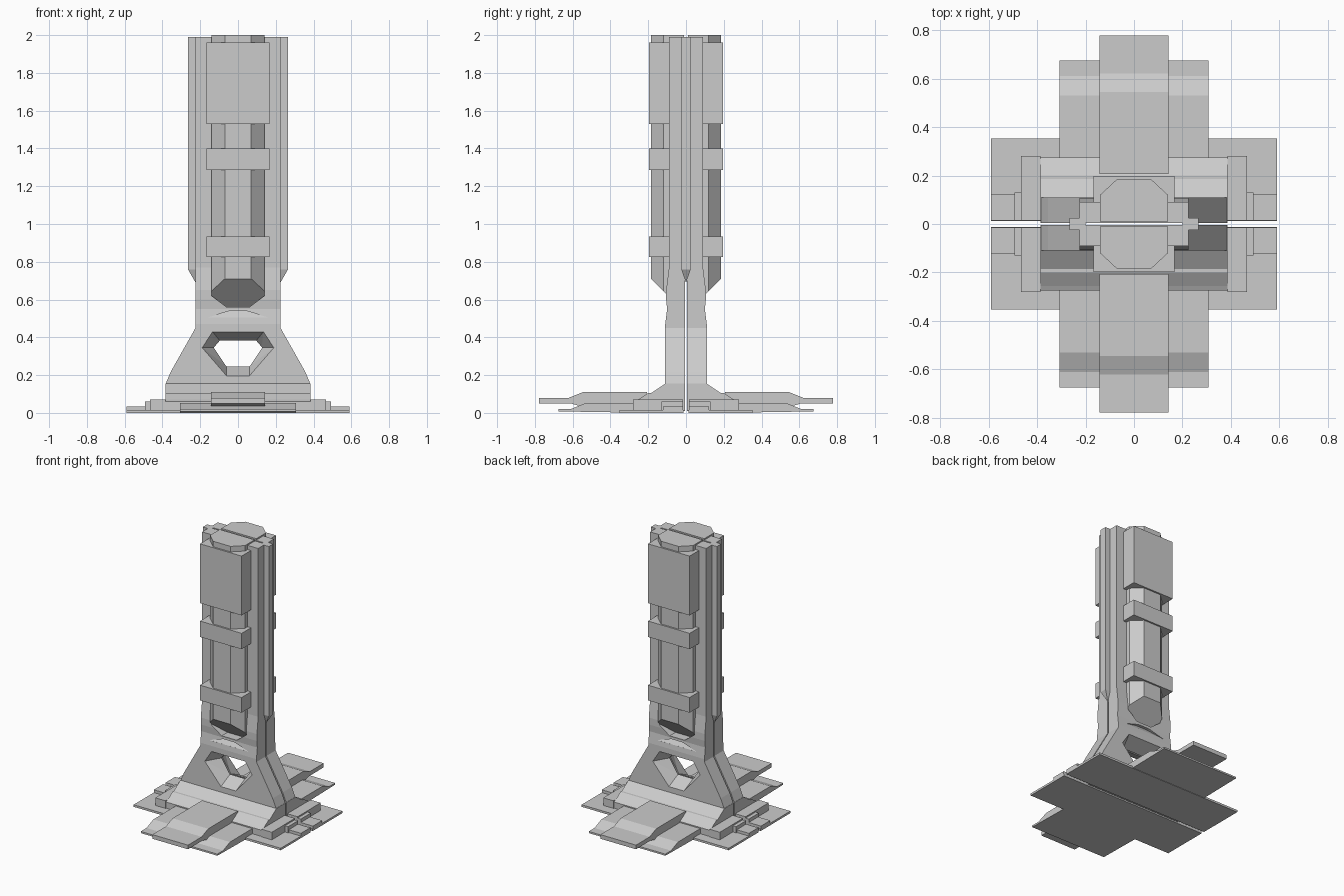
import bpy
import bmesh

cube = bpy.data.objects.get("Cube")
if cube:
    bpy.data.objects.remove(cube, do_unlink=True)

grey = bpy.data.materials.new("light_grey")
grey.use_nodes = True
colour = (0.6, 0.6, 0.6, 1)
grey.diffuse_color = colour
grey.node_tree.nodes["Principled BSDF"].inputs["Base Color"].default_value = colour


def make(name, bm):
    bmesh.ops.recalc_face_normals(bm, faces=bm.faces)
    mesh = bpy.data.meshes.new(name)
    bm.to_mesh(mesh)
    bm.free()
    mesh.materials.append(grey)
    ob = bpy.data.objects.new(name, mesh)
    bpy.context.collection.objects.link(ob)
    return ob


def hull(name, points):
    """Convex solid around the points."""
    bm = bmesh.new()
    verts = [bm.verts.new(p) for p in points]
    bmesh.ops.convex_hull(bm, input=verts)
    bmesh.ops.dissolve_limit(bm, angle_limit=0.01, verts=bm.verts, edges=bm.edges)
    return make(name, bm)


def extrude(name, points, offset):
    """Prism made by pushing a flat outline along an offset."""
    bm = bmesh.new()
    face = bm.faces.new([bm.verts.new(p) for p in points])
    out = bmesh.ops.extrude_face_region(bm, geom=[face])
    moved = [g for g in out["geom"] if isinstance(g, bmesh.types.BMVert)]
    bmesh.ops.translate(bm, vec=offset, verts=moved)
    return make(name, bm)


def side_prism(name, profile, half_width):
    """Outline in y and z, spanning both sides of the centre."""
    return extrude(name, [(-half_width, y, z) for y, z in profile], (2 * half_width, 0, 0))


def block(name, x, y, z):
    return hull(name, [(a, b, c) for a in x for b in y for c in z])


def both(half):
    """Complete a right-hand outline with its reflection in x."""
    return half + [(-x, z) for x, z in reversed(half)]


def mirror(ob, x=False, y=True):
    mod = ob.modifiers.new("mirror", "MIRROR")
    mod.use_axis = (x, y, False)
    mod.use_mirror_merge = False
    return ob


def combine(ob, cutter, operation):
    mod = ob.modifiers.new("cut", "BOOLEAN")
    mod.operation = operation
    mod.solver = "EXACT"
    mod.object = cutter
    bpy.context.view_layer.objects.active = ob
    bpy.ops.object.modifier_apply(modifier=mod.name)
    bpy.data.objects.remove(cutter, do_unlink=True)


GAP = 0.005

# Tower body: front outline crossed with side outline
front = both([(0.385, 0.1), (0.385, 0.15), (0.355, 0.22), (0.225, 0.45), (0.225, 1.99)])
body = extrude("tower_body", [(x, GAP, z) for x, z in front], (0, 0.2, 0))
side = [(0, 0), (0.11, 0), (0.11, 0.47), (0.1, 0.55), (0.105, 0.6),
        (0.105, 0.65), (0.09, 0.77), (0.09, 2.1), (0, 2.1)]
combine(body, side_prism("side_cutter", side, 0.5), "INTERSECT")

# Tapered window through the foot
outer = both([(0.135, 0.43), (0.19, 0.345), (0.06, 0.195)])
inner = both([(0.095, 0.38), (0.125, 0.345), (0.06, 0.247)])
window = hull("window_cutter", [(x, 0.111, z) for x, z in outer] + [(x, 0, z) for x, z in inner])
combine(body, window, "DIFFERENCE")

# Channel that holds the pod, and the small ramp below it
channel = both([(0.06, 0.56), (0.14, 0.62), (0.14, 2.1)])
combine(body, extrude("channel_cutter", [(x, 0.03, z) for x, z in channel], (0, 0.2, 0)), "DIFFERENCE")
ramp = [(s * x, y, z) for s in (-1, 1)
        for x, y, z in ((0.16, 0.105, 0.505), (0.16, 0.13, 0.505),
                        (0.045, 0.08, 0.54), (0.045, 0.13, 0.54))]
combine(body, hull("ramp_cutter", ramp), "DIFFERENCE")
mirror(body)

# Faceted pods with slanted undersides
section = both([(0.14, 0.01), (0.14, 0.12), (0.07, 0.185)])
pod = [(x, y, z) for x, y in section for z in (0.525 + y, 2.0)]
mirror(hull("pod", pod))

# Collars clamped around the pods
for name, low, high in (("lower_collar", 0.825, 0.935), ("middle_collar", 1.285, 1.4),
                        ("upper_collar", 1.53, 1.96)):
    mirror(block(name, (-0.167, 0.167), (0.06, 0.197), (low, high)))

# Side fins with pointed lower ends
fin = [(x, y, z) for x in (0.2, 0.265) for y in (-0.025, 0.025) for z in (0.76, 1.99)]
mirror(hull("side_fin", fin + [(0.2, 0, 0.69), (0.225, 0, 0.69)]), x=True, y=False)

# Stepped skirt at the foot of the tower
skirt = [(GAP, 0.01), (0.275, 0.01), (0.275, 0.06), (0.255, 0.07), (0.2, 0.105),
         (0.185, 0.105), (0.11, 0.155), (GAP, 0.155)]
mirror(side_prism("skirt", skirt, 0.385))

# Base plate and stepped corner blocks
mirror(block("base_plate", (-0.59, 0.59), (0.012, 0.353), (0, 0.015)))
mirror(block("outer_block", (0.3, 0.59), (0.015, 0.122), (0.005, 0.035)), x=True)
mirror(block("middle_block", (0.3, 0.493), (0.015, 0.13), (0.005, 0.06)), x=True)
mirror(block("inner_block", (0.385, 0.467), (0.015, 0.28), (0.005, 0.07)), x=True)

# Wide lower ramp and narrow upper ramp
wide = [(0.2, 0), (0.675, 0.008), (0.675, 0.02), (0.61, 0.02), (0.53, 0.052), (0.2, 0.052)]
mirror(side_prism("wide_ramp", wide, 0.307))
narrow = [(0.207, 0.03), (0.54, 0.03), (0.61, 0.05), (0.777, 0.05), (0.777, 0.08),
          (0.62, 0.08), (0.545, 0.11), (0.207, 0.11)]
mirror(side_prism("narrow_ramp", narrow, 0.143))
+--
#### WORK TASK:
Exactly the lines from the one containing "# Stepped skirt at the foot of the tower" through the final line above, and only those, should be given again.

#### TASK ANSWER:
# Stepped skirt at the foot of the tower
skirt = [(GAP, 0.01), (0.275, 0.01), (0.275, 0.06), (0.255, 0.07), (0.2, 0.105),
         (0.185, 0.105), (0.11, 0.155), (GAP, 0.155)]
mirror(side_prism("skirt", skirt, 0.385))

# Base plate and stepped corner blocks
mirror(block("base_plate", (-0.59, 0.59), (0.012, 0.353), (0, 0.015)))
mirror(block("outer_block", (0.3, 0.59), (0.015, 0.122), (0.005, 0.035)), x=True)
mirror(block("middle_block", (0.3, 0.493), (0.015, 0.13), (0.005, 0.06)), x=True)
mirror(block("inner_block", (0.385, 0.467), (0.015, 0.28), (0.005, 0.07)), x=True)

# Wide lower ramp and narrow upper ramp
wide = [(0.2, 0), (0.675, 0.008), (0.675, 0.02), (0.61, 0.02), (0.53, 0.052), (0.2, 0.052)]
mirror(side_prism("wide_ramp", wide, 0.307))
narrow = [(0.207, 0.03), (0.54, 0.03), (0.61, 0.05), (0.777, 0.05), (0.777, 0.08),
          (0.62, 0.08), (0.545, 0.11), (0.207, 0.11)]
mirror(side_prism("narrow_ramp", narrow, 0.143))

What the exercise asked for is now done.